PA's Wayang Collections
Purbo Asmoro's NEWEST wayang collection--as of May 2009
An example of the pedhalangan terms "nganaki" or "mutrani" (descended from). The Kresna on the left is from Ki Purbo Asmoro's antique 100-year old+ collection from Klathen, while the Kresna on the right has been modelled after it (so the one on the left mutrani) and is part of the "state of the art" current collection he uses for most performances. For more examples and comparisons see:
other sample wayang from PA's collection
Ki Purbo Asmoro: Wayang Collector
Ki Purbo Asmoro is an avid and extremely particular wayang collector. Anyone who has spoken to him for more than five minutes about wayang, picks up immediately that he has a deep, emotionally-based, and also keenly analytical aesthetic when it comes to the forms in wayang and how they affect a wayang's personality and character traits.
He owns a number of sets, but the two major ones in use are his antique set and his current "state of the art" set. The antique set was collected from a variety of sources in Klathen, and pieces range back to hundreds of years ago. The current set was conceptualized by Ki Purbo, consisting mostly of pieces which "nurun" from classical forms in a variety of ways, but also a few newer forms.
While Ki Purbo Asmoro himself was the conceptualist for the entire "state of the art" set, Bp. Murdiyanto, from Butuh, Sidawarna, Klathen, is the painter (penyungging) and Bp. Tugimin, from Sukoharjo, the carver (penatah) for each piece. These two artisans have been taught, advised, and directed by Ki Purbo Asmoro for over 20 years, and are intimately aware of exactly how he wants each detail of his wayang.

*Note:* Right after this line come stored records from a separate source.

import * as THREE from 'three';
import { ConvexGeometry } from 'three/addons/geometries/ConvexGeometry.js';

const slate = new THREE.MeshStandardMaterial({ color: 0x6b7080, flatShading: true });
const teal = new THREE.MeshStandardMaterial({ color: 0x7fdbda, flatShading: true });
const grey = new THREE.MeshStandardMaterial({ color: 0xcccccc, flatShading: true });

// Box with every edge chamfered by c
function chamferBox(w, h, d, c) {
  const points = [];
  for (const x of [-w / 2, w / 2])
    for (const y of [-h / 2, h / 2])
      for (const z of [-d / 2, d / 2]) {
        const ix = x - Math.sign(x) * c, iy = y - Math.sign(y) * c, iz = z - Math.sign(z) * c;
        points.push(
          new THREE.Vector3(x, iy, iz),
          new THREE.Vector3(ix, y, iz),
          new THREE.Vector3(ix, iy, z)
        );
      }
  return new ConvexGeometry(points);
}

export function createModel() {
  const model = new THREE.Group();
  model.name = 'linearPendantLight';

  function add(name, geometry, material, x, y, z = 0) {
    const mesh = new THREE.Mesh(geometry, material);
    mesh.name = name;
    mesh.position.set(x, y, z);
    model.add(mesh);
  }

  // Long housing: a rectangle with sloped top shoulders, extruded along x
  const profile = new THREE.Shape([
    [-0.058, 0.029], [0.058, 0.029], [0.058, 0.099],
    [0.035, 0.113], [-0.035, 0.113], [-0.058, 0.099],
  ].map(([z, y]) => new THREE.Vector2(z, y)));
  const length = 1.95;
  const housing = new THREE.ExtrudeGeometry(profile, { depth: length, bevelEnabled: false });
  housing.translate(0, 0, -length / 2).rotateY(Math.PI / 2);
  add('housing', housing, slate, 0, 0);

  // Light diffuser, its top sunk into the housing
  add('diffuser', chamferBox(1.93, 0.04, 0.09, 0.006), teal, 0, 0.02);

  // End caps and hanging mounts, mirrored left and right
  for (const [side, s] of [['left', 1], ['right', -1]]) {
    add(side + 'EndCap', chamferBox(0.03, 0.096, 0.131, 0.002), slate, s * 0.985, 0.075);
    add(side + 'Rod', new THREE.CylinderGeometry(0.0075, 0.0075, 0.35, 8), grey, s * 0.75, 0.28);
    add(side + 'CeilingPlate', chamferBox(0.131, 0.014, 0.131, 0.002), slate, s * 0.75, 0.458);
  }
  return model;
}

One of Ki Purbo Asmoro's former wayang collections will be on exhibit at the MOIFA (Museum of International Folk Art) in Santa Fe, New Mexico, USA from march 2009-March 2010.
This is the logo that is between the feet on and "grounds" (palemahan) every wayang in Ki Purbo Asmoro's "state of the art" current collection, which he designed himself about 20 years ago. This vine-like motif is also quite prevalent in the wrought-iron carvings that decorate Ki Purbo's home in Gebang, as well as on the batik motifs he has on occasion comissioned for his sindhen.